[[ Provided information open ]]

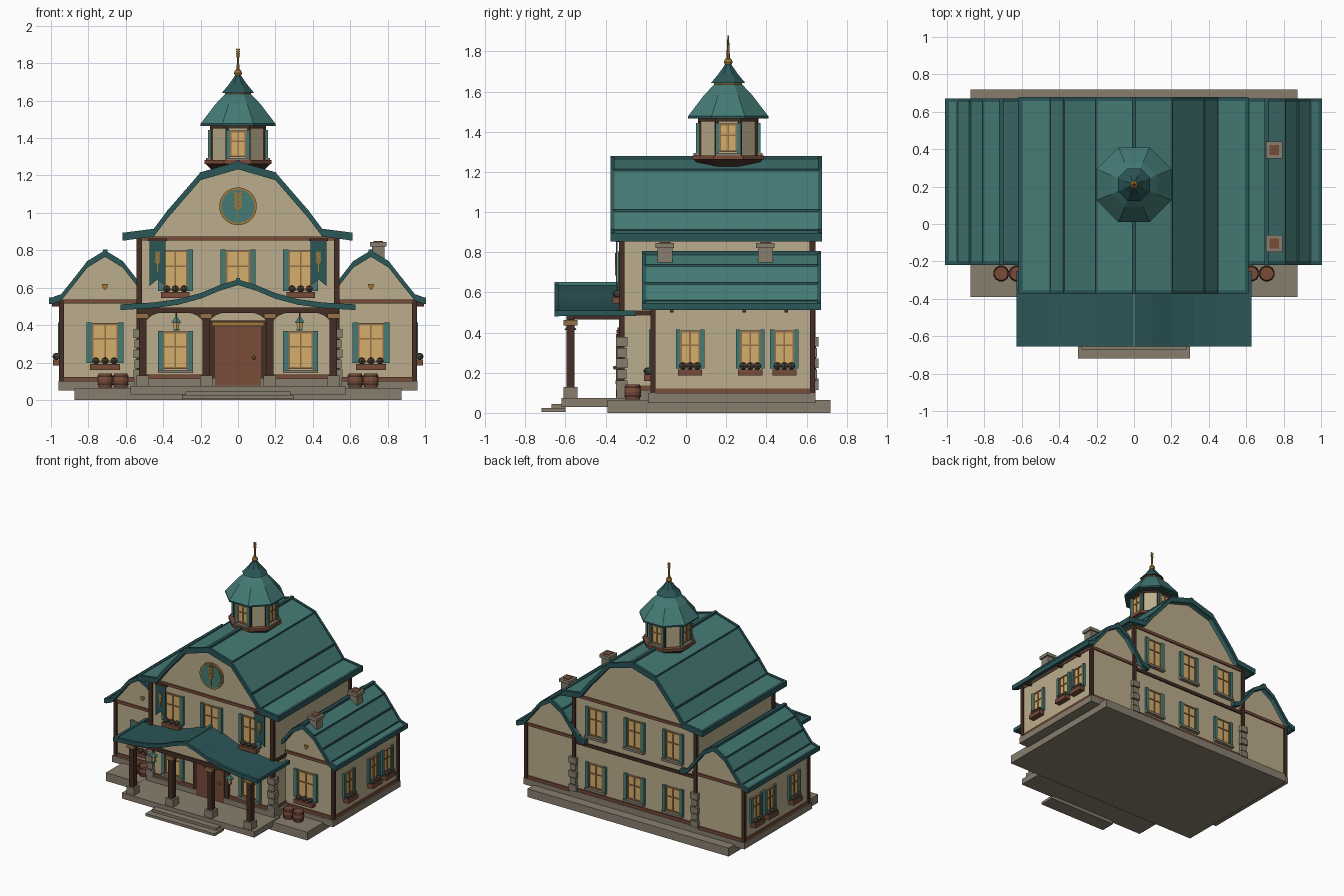
import bpy, bmesh, math
from mathutils import Matrix, Vector

if "Cube" in bpy.data.objects:
    bpy.data.objects.remove(bpy.data.objects["Cube"])

def material(name, r, g, b):
    m = bpy.data.materials.new(name)
    m.diffuse_color = (r, g, b, 1)
    m.use_nodes = True
    m.node_tree.nodes["Principled BSDF"].inputs["Base Color"].default_value = m.diffuse_color
    return m

WALL = material("plaster", 0.50, 0.42, 0.265)
TEAL = material("teal_roof", 0.058, 0.195, 0.178)
DTEAL = material("dark_teal_trim", 0.024, 0.092, 0.097)
DARK = material("dark_timber", 0.06, 0.028, 0.018)
RED = material("red_timber", 0.19, 0.072, 0.042)
STONE = material("stone", 0.245, 0.21, 0.155)
GLASS = material("warm_glass", 0.66, 0.42, 0.15)
GOLD = material("gold", 0.36, 0.19, 0.04)
LWOOD = material("light_wood", 0.30, 0.165, 0.065)
FLOWER = material("dusky_flowers", 0.075, 0.06, 0.045)
I = Matrix.Identity(4)

def finish(name, bm, mat, M=I):
    bm.transform(M)
    bmesh.ops.recalc_face_normals(bm, faces=bm.faces)
    me = bpy.data.meshes.new(name)
    bm.to_mesh(me)
    bm.free()
    me.materials.append(mat)
    ob = bpy.data.objects.new(name, me)
    bpy.context.collection.objects.link(ob)
    return ob

def box(name, x0, x1, y0, y1, z0, z1, mat, M=I):
    bm = bmesh.new()
    bmesh.ops.create_cube(bm, size=1)
    for v in bm.verts:
        v.co = Vector(((x0 + x1) / 2 + v.co.x * (x1 - x0), (y0 + y1) / 2 + v.co.y * (y1 - y0),
                       (z0 + z1) / 2 + v.co.z * (z1 - z0)))
    return finish(name, bm, mat, M)

def prism(name, pts, y0, y1, mat, M=I):
    """Extrude an x-z outline along y."""
    bm = bmesh.new()
    f = bm.faces.new([bm.verts.new((x, y0, z)) for x, z in pts])
    r = bmesh.ops.extrude_face_region(bm, geom=[f])
    for v in r["geom"]:
        if isinstance(v, bmesh.types.BMVert):
            v.co.y = y1
    return finish(name, bm, mat, M)

def lathe(name, prof, n, x, y, mat, M=I):
    """Stack of n-sided rings; the radius is measured to the flat sides."""
    bm = bmesh.new()
    k = 1 / math.cos(math.pi / n)
    rings = [[bm.verts.new((x + r * k * math.cos(2 * math.pi * (i + .5) / n),
                            y + r * k * math.sin(2 * math.pi * (i + .5) / n), z)) for i in range(n)] for r, z in prof]
    for a, b in zip(rings, rings[1:]):
        for i in range(n):
            bm.faces.new((a[i], a[(i + 1) % n], b[(i + 1) % n], b[i]))
    bm.faces.new(rings[0])
    bm.faces.new(rings[-1])
    return finish(name, bm, mat, M)

def ball(name, x, y, z, r, mat, M=I, n=6):
    return lathe(name, [(r * max(math.sin(t * math.pi / 4), .05), z - r * math.cos(t * math.pi / 4)) for t in range(5)], n, x, y, mat, M)

def full(prof, cx, dz=0):
    return [(cx - x, z + dz) for x, z in reversed(prof)] + [(cx + x, z + dz) for x, z in prof[1:]]

def roof(name, prof, cx, y0, y1, t):
    """Bent roof shell with darker verges, ridge cap, seams and eaves."""
    def shell(nm, a, b, up, th, mat):
        prism(nm, full(prof, cx, up) + full(prof, cx, up - th)[::-1], a, b, mat)
    shell(name, y0 + .015, y1 - .015, 0, t, TEAL)
    for tag, a in (("front", y0), ("back", y1 - .02)):
        shell(f"{name}_{tag}_verge", a, a + .02, .007, t + .01, DTEAL)
    box(name + "_ridge_cap", cx - .012, cx + .012, y0, y1, prof[0][1] - .01, prof[0][1] + .012, DTEAL)
    for s in (-1, 1):
        for x, z in prof[1:-1]:
            box(name + "_seam", cx + s * x - .005, cx + s * x + .005, y0 + .01, y1 - .01, z - .01, z + .005, DTEAL)
        x, z = prof[-1]
        box(name + "_eave", cx + s * x - .012, cx + s * x + .008, y0, y1, z - t - .003, z + .007, DTEAL)

def window(name, x, y, z0, z1, hw, ang, planter=True, C=(0, 0)):
    """Window on a wall facing -y, turned by ang; planter or stone sill below."""
    M = Matrix.Translation((C[0], C[1], 0)) @ Matrix.Rotation(math.radians(ang), 4, 'Z') @ Matrix.Translation((x, y, 0))
    sw = hw * .42
    box(name + "_glass", -hw, hw, -.008, .01, z0, z1, GLASS, M)
    for a, b, c, d in ((-hw, -hw + .009, z0, z1), (hw - .009, hw, z0, z1), (-hw, hw, z0, z0 + .01), (-hw, hw, z1 - .01, z1),
                       (-.004, .004, z0, z1), (-hw, hw, z0 + (z1 - z0) * .6 - .004, z0 + (z1 - z0) * .6 + .004)):
        box(name + "_bar", a, b, -.014, 0, c, d, LWOOD, M)
    for s in (-1, 1):
        a, b = sorted((s * hw, s * (hw + sw)))
        box(name + "_shutter", a, b, -.018, .005, z0 - .004, z1 + .004, TEAL, M)
    if planter:
        box(name + "_planter", -hw - .01, hw + .01, -.045, .005, z0 - .04, z0 - .008, RED, M)
        for i in (-1, 0, 1):
            ball(name + "_flowers", i * hw * .7, -.026, z0 + .008, .019, FLOWER, M)
    else:
        box(name + "_sill", -hw - sw, hw + sw, -.03, .005, z0 - .022, z0 - .004, STONE, M)

def wheat(name, x, y, z, h):
    """Flat ear of grain made from a stem and slanted leaves."""
    w = h * .05
    box(name + "_stem", x - w / 2, x + w / 2, y - .006, y, z - h / 2, z + h / 2, GOLD)
    for i in range(4):
        for s in (-1, 1):
            M = Matrix.Translation((x + s * h * .07, y - .003, z + h * (i * .14 - .02))) @ Matrix.Rotation(s * .5, 4, 'Y')
            box(name + "_grain", -h * .035, h * .035, -.003, .003, -h * .085, h * .085, GOLD, M)

# Ground slabs and steps
box("base_slab", -.875, .875, -.39, .72, 0, .065, STONE)
box("porch_floor", -.575, .575, -.62, -.3, .03, .075, STONE)
box("lower_step", -.3, .3, -.72, -.6, .005, .025, STONE)
box("upper_step", -.28, .28, -.67, -.6, .025, .045, STONE)
box("main_footing", -.555, .555, -.345, .645, .06, .115, STONE)

# Main house
MAIN = [(0, 1.268), (.2, 1.21), (.375, 1.008), (.45, .908), (.605, .888)]
prism("main_walls", [(-.53, .07)] + [(-.53, .88)] + full(MAIN[:4], 0, -.017) + [(.53, .88), (.53, .07)], -.32, .63, WALL)
roof("main_roof", MAIN, 0, -.375, .678, .032)
for z, h, m in ((.112, .025, RED), (.485, .025, DARK), (.853, .022, RED)):
    box("main_beam", -.537, .537, -.33, .64, z, z + h, m)
for s in (-1, 1):
    for y in (-.32, .63):
        box("main_corner_post", s * .528 - .014, s * .528 + .014, y - .014, y + .014, .1, .875, DARK)
        for i in range(5):   # corner stones
            g = .025 if i % 2 else .032
            box("corner_stone", s * .528 - g, s * .528 + g, y - g * .9, y + g * .9, .115 + i * .054, .162 + i * .054, STONE)

for x in (-.335, 0, .335):
    window("upper_front_window", x, -.32, .585, .80, .066, 0)
    window("upper_back_window", x, -.63, .585, .80, .062, 180, False)
    window("lower_back_window", x, -.63, .175, .365, .062, 180, False)
for x in (-.335, .335):
    window("lower_front_window", x, -.32, .165, .365, .066, 0, False)

# Round gable emblem
TURN = Matrix.Translation((0, -.32, 1.035)) @ Matrix.Rotation(math.pi / 2, 4, 'X')
lathe("emblem_ring", [(.1, -.01), (.1, .012)], 24, 0, 0, GOLD, TURN)
lathe("emblem_disc", [(.088, -.01), (.088, .016)], 24, 0, 0, TEAL, TURN)
wheat("emblem_grain", 0, -.336, 1.035, .16)

# Banners
for s in (-1, 1):
    c = s * .43
    prism("banner", [(c - .042, .855), (c + .042, .855), (c + .042, .61), (c, .645), (c - .042, .61)], -.348, -.34, DTEAL)
    box("banner_rod", c - .05, c + .05, -.352, -.32, .85, .862, DARK)
    wheat("banner_grain", c, -.348, .74, .11)

# Front door
box("door_frame", -.155, .155, -.34, -.31, .075, .425, DARK)
box("door_lintel", -.135, .135, -.346, -.31, .397, .413, GOLD)
for s in (-1, 1):
    box("door_leaf", min(0, s * .123) + .001, max(0, s * .123) - .001, -.348, -.31, .076, .393, RED)
ball("door_knob", .085, -.352, .225, .01, GOLD)

# Side wings
WING = [(0, .793), (.095, .735), (.165, .645), (.235, .558), (.287, .54)]
for s in (-1, 1):
    cx = s * .711
    lo, hi = sorted((s * .5, s * .945))
    box("wing_walls", lo, hi, -.165, .63, .07, .545, WALL)
    prism("wing_gable", full(WING[:4], cx, -.015), -.165, .63, WALL)
    roof("wing_roof", WING, cx, -.218, .672, .025)
    lo, hi = sorted((s * .5, s * .96))
    box("wing_footing", lo, hi, -.19, .645, .05, .1, STONE)
    lo, hi = sorted((s * .5, s * .952))
    box("wing_sill_beam", lo, hi, -.175, .64, .1, .122, RED)
    box("wing_top_beam", lo, hi, -.175, .64, .515, .537, RED)
    for y in (-.165, .63):
        box("wing_corner_post", s * .944 - .013, s * .944 + .013, y - .013, y + .013, .1, .535, DARK)
    for y in (-.07, .29, .5):
        box("eave_bracket", s * .97 - .025, s * .97 + .025, y - .009, y + .009, .5, .525, DARK)
    window("wing_front_window", cx, -.165, .2, .41, .07, 0)
    for y in (.02, .32, .49):
        window("wing_side_window", s * y, -.945, .225, .41, .05, s * 90)
    prism("wing_gable_ornament", [(cx - .016, .62), (cx + .016, .62), (cx + .012, .6), (cx, .585), (cx - .012, .6)], -.174, -.16, GOLD)
    for x in (.71, .627):   # barrels
        lathe("barrel", [(.035, .066), (.042, .105), (.035, .142)], 12, s * x, -.265, RED)
        for z in (.08, .123):
            lathe("barrel_hoop", [(.041, z), (.041, z + .008)], 12, s * x, -.265, DARK)

# Chimneys
for y in (.395, -.105):
    box("chimney", .717, .783, y - .037, y + .037, .68, .83, STONE)
    box("chimney_cap", .705, .795, y - .046, y + .046, .82, .845, STONE)
    box("chimney_flue", .725, .775, y - .027, y + .027, .84, .85, RED)

# Porch
PORCH = [(0, .638), (.1, .607), (.2, .565), (.32, .533), (.45, .515), (.62, .505)]
def porch_shell(name, a, b, up, t, mat):
    prism(name, full(PORCH, 0, up) + full(PORCH, 0, up - t)[::-1], a, b, mat)
porch_shell("porch_roof", -.645, -.31, 0, .022, DTEAL)
porch_shell("porch_verge", -.655, -.635, .006, .03, DTEAL)
box("porch_ridge_cap", -.01, .01, -.655, -.32, .625, .652, TEAL)
prism("porch_gable", [(-.45, .485)] + full(PORCH[:5], 0, -.012) + [(.45, .485)], -.585, -.57, WALL)
box("porch_front_beam", -.54, .54, -.595, -.555, .465, .495, DARK)
for s in (-1, 1):
    box("porch_eave", s * .615 - .012, s * .615 + .012, -.655, -.25, .482, .51, DTEAL)
    box("porch_side_beam", s * .51 - .018, s * .51 + .018, -.58, -.32, .465, .495, DARK)
for x in (-.51, -.17, .17, .51):
    box("porch_column", x - .02, x + .02, -.595, -.555, .12, .47, DARK)
    box("column_base", x - .034, x + .034, -.61, -.54, .07, .13, STONE)
    box("column_capital", x - .032, x + .032, -.61, -.54, .435, .462, LWOOD)
    for d in (-1, 1):
        if abs(x + d * .1) < .55:
            arc = [(x + d * .1 * (1 - math.cos(t * math.pi / 12)), .365 + .1 * math.sin(t * math.pi / 12)) for t in range(7)]
            prism("arched_brace", [(x, .467)] + arc[:-1] + [(x + d * .1, .467)], -.588, -.562, DARK)
for x in (-.33, .33):   # hanging lanterns
    box("lantern_hook", x - .003, x + .003, -.578, -.572, .43, .467, DARK)
    lathe("lantern_glass", [(.013, .378), (.018, .415)], 6, x, -.575, GLASS)
    lathe("lantern_cap", [(.027, .413), (.006, .442)], 6, x, -.575, TEAL)
    lathe("lantern_foot", [(.016, .37), (.016, .379)], 6, x, -.575, TEAL)

# Cupola
CY = .21
lathe("cupola_skirt", [(.12, 1.21), (.172, 1.262)], 8, 0, CY, DARK)
lathe("cupola_ledge", [(.178, 1.262), (.178, 1.282)], 8, 0, CY, RED)
lathe("cupola_walls", [(.142, 1.275), (.142, 1.475)], 8, 0, CY, WALL)
lathe("cupola_top_beam", [(.15, 1.452), (.15, 1.476)], 8, 0, CY, DARK)
for i in range(8):
    a = math.pi * (i + .5) / 4
    lathe("cupola_post", [(.009, 1.28), (.009, 1.47)], 6, .151 * math.cos(a), CY + .151 * math.sin(a), DARK)
for i in range(4):
    window("cupola_window", 0, -.142, 1.298, 1.44, .045, i * 90, False, (0, CY))
lathe("cupola_eave", [(.2, 1.465), (.2, 1.477)], 8, 0, CY, DTEAL)
lathe("cupola_roof", [(.2, 1.477), (.12, 1.582), (.062, 1.643)], 8, 0, CY, TEAL)
lathe("cupola_gold_ring", [(.07, 1.632), (.07, 1.643)], 8, 0, CY, GOLD)
lathe("cupola_upper_roof", [(.086, 1.642), (.05, 1.685), (.014, 1.737)], 8, 0, CY, DTEAL)
ball("finial_ball", 0, CY, 1.747, .022, GOLD, n=12)
lathe("finial_spire", [(.008, 1.76), (.004, 1.86)], 6, 0, CY, GOLD)
wheat("finial_grain", 0, CY + .003, 1.837, .085)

[[ Provided information closed ]]

#### [What the task requires]
Output only the lines from the one with "0, CY, TEAL)" through the last line of the entries above; please keep them exact.

#### [Output below]
lathe("cupola_roof", [(.2, 1.477), (.12, 1.582), (.062, 1.643)], 8, 0, CY, TEAL)
lathe("cupola_gold_ring", [(.07, 1.632), (.07, 1.643)], 8, 0, CY, GOLD)
lathe("cupola_upper_roof", [(.086, 1.642), (.05, 1.685), (.014, 1.737)], 8, 0, CY, DTEAL)
ball("finial_ball", 0, CY, 1.747, .022, GOLD, n=12)
lathe("finial_spire", [(.008, 1.76), (.004, 1.86)], 6, 0, CY, GOLD)
wheat("finial_grain", 0, CY + .003, 1.837, .085)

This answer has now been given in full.